- Many precious stones were ripped off from its walls by the British during the Indian rebellion of 1857.
plan and elevation of the “TAJ MAHAL”
VASTU SHASTRA ANALYSIS OF TAJ MAHAL
1. In the North & North East of Taj Mahal, lies the River Yamuna
2. The river is flowing from west to east
3. The North is lower than the South.
4. There is open space on the East and North
5. The Tomb inside Taj Mahal creates an effect of a hole in the North & North East Direction, making the north lower than south.
6. The Bramsthan is empty for the entire complex
7. As per Vastu Norms the width of a building should equal its height and if we analyse one can see that its length and width are exactly the same as its height
TAJ MAHAL’s TIMBER FOUNDATION:
REASON FOR USING TIMBER FOUNDATION:
- According to Surveys and Studies carried out by ASI- Archaeological Survey of India, it is believed that ‘ebony’s wood’ was used in the construction of foundation and the reference to the same can be found in many books on historical monument.

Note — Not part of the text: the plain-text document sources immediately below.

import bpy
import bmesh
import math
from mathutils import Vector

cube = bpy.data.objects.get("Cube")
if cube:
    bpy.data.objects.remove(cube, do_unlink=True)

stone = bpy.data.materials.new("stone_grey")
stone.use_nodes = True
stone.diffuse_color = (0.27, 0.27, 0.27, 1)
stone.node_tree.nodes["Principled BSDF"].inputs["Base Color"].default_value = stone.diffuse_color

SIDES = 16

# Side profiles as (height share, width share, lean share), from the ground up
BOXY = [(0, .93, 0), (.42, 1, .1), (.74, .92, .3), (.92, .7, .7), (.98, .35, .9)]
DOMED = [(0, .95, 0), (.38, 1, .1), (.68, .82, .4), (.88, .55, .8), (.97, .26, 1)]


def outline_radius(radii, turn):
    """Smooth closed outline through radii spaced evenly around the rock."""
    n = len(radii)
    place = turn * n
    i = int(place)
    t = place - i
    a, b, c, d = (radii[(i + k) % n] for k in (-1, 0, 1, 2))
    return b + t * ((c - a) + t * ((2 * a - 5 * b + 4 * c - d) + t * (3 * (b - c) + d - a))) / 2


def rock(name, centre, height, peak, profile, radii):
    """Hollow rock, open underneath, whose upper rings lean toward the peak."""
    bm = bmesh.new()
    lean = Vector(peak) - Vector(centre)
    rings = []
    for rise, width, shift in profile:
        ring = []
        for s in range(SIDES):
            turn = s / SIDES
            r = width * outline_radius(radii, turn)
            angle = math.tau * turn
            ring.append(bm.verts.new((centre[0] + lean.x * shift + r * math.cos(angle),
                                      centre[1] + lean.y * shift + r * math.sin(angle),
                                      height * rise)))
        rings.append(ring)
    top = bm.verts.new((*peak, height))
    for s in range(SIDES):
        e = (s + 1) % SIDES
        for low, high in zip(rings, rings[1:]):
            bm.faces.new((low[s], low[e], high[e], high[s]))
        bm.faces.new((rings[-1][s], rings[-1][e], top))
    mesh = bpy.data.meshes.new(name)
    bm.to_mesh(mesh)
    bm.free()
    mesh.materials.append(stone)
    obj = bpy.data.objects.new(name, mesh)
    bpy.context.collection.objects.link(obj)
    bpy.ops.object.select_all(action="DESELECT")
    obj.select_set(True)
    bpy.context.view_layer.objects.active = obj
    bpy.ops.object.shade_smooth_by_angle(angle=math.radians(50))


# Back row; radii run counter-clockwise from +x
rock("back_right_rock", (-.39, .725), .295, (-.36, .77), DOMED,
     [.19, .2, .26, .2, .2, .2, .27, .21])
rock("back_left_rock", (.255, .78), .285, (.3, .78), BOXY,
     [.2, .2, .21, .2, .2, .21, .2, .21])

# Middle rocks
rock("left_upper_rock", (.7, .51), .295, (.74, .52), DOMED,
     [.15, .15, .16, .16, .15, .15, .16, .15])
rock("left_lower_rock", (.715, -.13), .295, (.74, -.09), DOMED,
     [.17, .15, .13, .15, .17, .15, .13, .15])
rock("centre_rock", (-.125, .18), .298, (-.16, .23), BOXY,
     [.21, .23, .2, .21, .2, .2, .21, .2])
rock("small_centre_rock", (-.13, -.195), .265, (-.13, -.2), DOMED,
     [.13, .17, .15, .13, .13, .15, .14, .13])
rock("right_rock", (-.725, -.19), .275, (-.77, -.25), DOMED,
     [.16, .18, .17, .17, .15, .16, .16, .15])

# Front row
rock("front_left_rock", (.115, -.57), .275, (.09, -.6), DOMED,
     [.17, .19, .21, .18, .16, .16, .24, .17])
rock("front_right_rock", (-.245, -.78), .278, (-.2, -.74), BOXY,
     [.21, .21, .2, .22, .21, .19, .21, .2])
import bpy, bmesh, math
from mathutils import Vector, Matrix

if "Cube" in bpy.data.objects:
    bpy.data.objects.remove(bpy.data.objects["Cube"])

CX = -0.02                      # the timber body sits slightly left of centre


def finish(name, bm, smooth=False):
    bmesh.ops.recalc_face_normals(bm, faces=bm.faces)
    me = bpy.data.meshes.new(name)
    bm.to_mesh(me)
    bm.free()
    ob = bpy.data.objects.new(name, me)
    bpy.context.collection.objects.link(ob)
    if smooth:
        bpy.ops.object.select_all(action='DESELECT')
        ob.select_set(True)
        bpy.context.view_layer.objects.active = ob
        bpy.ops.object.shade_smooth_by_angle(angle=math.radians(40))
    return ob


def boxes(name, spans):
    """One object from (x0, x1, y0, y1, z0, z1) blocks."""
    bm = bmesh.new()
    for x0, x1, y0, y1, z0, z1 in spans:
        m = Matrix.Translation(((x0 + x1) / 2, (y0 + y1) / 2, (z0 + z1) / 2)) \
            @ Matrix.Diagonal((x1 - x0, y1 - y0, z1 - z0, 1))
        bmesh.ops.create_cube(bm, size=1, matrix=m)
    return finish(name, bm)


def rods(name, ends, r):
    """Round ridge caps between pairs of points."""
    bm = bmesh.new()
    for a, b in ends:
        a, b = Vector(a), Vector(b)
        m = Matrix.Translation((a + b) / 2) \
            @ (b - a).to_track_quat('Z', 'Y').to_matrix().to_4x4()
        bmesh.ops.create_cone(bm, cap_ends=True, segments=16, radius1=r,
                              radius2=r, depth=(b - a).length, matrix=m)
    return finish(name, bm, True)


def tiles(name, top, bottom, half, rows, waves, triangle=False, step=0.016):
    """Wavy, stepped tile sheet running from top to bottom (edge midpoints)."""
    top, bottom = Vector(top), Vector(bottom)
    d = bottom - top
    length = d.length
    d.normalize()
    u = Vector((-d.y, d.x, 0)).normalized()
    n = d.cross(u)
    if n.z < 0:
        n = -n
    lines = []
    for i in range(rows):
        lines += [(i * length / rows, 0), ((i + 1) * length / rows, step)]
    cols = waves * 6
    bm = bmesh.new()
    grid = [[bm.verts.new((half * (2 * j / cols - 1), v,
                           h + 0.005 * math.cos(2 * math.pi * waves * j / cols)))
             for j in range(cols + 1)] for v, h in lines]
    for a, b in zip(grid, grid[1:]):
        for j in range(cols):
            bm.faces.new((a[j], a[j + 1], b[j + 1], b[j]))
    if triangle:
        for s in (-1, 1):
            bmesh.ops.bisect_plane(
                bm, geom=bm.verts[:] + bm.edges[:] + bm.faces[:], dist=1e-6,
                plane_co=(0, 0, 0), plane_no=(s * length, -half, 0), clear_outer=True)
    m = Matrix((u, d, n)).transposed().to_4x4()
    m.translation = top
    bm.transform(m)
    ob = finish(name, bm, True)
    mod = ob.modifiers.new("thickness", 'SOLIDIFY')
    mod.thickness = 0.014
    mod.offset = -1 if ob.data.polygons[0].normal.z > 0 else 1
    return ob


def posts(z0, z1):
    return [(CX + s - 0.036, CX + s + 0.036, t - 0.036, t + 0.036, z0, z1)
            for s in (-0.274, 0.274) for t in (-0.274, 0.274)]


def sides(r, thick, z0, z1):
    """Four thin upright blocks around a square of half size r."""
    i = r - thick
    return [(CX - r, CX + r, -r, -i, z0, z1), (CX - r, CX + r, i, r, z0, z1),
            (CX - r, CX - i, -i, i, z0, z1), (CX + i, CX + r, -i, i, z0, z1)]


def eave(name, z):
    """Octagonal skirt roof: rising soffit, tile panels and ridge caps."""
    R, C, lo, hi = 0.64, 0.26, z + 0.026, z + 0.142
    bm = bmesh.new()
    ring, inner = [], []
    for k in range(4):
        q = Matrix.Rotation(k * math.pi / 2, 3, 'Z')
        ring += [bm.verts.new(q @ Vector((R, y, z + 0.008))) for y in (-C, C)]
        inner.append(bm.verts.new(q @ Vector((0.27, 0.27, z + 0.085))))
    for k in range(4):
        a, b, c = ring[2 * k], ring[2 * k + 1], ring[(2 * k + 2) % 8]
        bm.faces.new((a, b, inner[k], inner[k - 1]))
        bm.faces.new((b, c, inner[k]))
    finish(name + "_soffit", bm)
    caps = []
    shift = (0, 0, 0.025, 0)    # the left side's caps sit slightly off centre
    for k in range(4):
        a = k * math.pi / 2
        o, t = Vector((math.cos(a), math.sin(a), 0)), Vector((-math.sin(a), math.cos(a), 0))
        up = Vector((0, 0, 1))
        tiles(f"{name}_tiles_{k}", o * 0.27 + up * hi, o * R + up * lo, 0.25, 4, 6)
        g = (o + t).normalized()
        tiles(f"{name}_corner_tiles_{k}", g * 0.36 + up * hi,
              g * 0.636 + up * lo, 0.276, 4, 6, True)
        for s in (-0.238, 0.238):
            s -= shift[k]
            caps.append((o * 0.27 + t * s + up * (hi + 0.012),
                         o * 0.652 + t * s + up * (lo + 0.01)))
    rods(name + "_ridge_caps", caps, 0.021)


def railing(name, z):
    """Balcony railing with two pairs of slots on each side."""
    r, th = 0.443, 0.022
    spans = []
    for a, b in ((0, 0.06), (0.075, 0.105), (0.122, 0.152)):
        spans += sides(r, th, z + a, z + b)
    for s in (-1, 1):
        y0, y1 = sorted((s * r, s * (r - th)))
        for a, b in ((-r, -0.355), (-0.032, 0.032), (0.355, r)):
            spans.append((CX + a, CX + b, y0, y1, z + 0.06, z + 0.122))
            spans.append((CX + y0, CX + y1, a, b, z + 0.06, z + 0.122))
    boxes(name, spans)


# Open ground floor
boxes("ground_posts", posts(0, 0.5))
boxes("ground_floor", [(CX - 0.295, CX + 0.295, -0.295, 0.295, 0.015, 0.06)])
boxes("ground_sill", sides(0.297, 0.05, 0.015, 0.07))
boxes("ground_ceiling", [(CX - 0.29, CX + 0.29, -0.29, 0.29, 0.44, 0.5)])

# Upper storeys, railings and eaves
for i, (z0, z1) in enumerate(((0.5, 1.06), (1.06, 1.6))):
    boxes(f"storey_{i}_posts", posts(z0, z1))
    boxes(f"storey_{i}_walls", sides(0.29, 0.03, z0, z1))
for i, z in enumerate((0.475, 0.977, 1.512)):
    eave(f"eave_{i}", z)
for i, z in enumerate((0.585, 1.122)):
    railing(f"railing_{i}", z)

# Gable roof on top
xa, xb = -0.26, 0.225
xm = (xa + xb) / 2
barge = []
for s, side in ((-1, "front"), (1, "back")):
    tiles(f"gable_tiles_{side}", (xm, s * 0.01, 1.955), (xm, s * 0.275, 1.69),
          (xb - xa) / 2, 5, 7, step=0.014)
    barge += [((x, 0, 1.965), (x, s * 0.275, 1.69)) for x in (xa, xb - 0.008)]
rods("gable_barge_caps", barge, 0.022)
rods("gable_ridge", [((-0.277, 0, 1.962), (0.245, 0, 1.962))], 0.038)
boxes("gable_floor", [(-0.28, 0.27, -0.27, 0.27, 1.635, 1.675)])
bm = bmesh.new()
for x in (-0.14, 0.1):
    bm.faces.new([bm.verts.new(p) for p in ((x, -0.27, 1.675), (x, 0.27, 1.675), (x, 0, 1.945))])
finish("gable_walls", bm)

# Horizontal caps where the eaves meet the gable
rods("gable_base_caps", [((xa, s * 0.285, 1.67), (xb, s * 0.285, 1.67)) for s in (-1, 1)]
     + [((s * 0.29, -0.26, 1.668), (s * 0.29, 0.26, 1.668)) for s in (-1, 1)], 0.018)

- One more precise but extremely technical detail that was put to use in wooden foundation is that -“it is only the combined action of water and air present in environment that’s deteriorate the wood. Neither of them alone have the capacity enough to deteriorate wood by virtue of their action.
- Wooden part of foundation lies well below the river Yamuna and it is the secret that wood used therein is still have the necessary strength or bearing capacity to carry on the weight of Superstructure-Taj Mahal.
- If we talk w.r.t Hindu Science of Elements- Ebony is the only wood known to have Elemental Association with all the five elements-air, water,earth,fire and sky.
- Also, since Ebony has a very high density its easily sink in water.
The level of Yamuna goes down in these years causing threat to the base of Taj Mahal because without consant flow of water Ebony wood shrinks causing cracks in the main building. So. it is high time to protect the Taj from this new type of threat.
MATERIAL USED TO CONSTRUCT TAJ MAHAL
MAKRANA MARBLE, RAJASTHAN
JASPER FROM PUNJAB
JADE FROM CHINA
The Taj Mahal was constructed using materials from all over India and Asia. It is believed over 1,000 elephants were used to transport building materials. The translucent white marble was brought from Makrana, Rajasthan, the jasper from Punjab, jade and crystal from China.
Taj Mahal Main Gateway
No efforts have been spared to adorn them too, since they were to create the first impression on the visitors of the Taj. Standing on its corners are octagonal towers that are surmounted by broad and impressive open-domed kiosks. A series of eleven attached chhatris (translated as ‘umbrellas’) with marble cupolas were introduced for the first time and pinnacles on the north and the south sides above the central portal flank them. There is a heavy door made up of eight different metals at the base that are studded with knobs. The most notable feature are the countless rooms inside it which have twisting and branching and side branching hallways that were seemingly built to confuse its entrants but have been unused for three centuries. They are a mystery to experts who could not attach any specific purpose to them. Within its archway lies a huge chamber with a arched roof decoration.
The gateway is adorned with rich embellishments such as floral arabesques inlaid in white marble, made from precious gemstones, decorating the spandrels of the arches and especially the ingenious black marble inscriptions of Holy Quran that are exquisite examples of the expertise of Shah Jehan’s calligraphers. An optical illusion has been created here that the size of the lettering is consistent all over the arch from top to bottom. It was done by gradually increasing the size of the letters in a pre-calculated manner as their distance from the eye increased. This effect is used as successfully on the main doorway of the Taj itself.
A notable optical illusion comes into view as one sets his eyes on the beautiful tomb building of Taj while passing through the main gateway. It looks small and far away as if it was built in three-quarter scale and yet as one keeps moving towards the building, it seems to grow until it attains the mammoth proportions as one reaches its base. It makes one wonder whether the ever-expanding dome is being inflated slowly as one approaches it.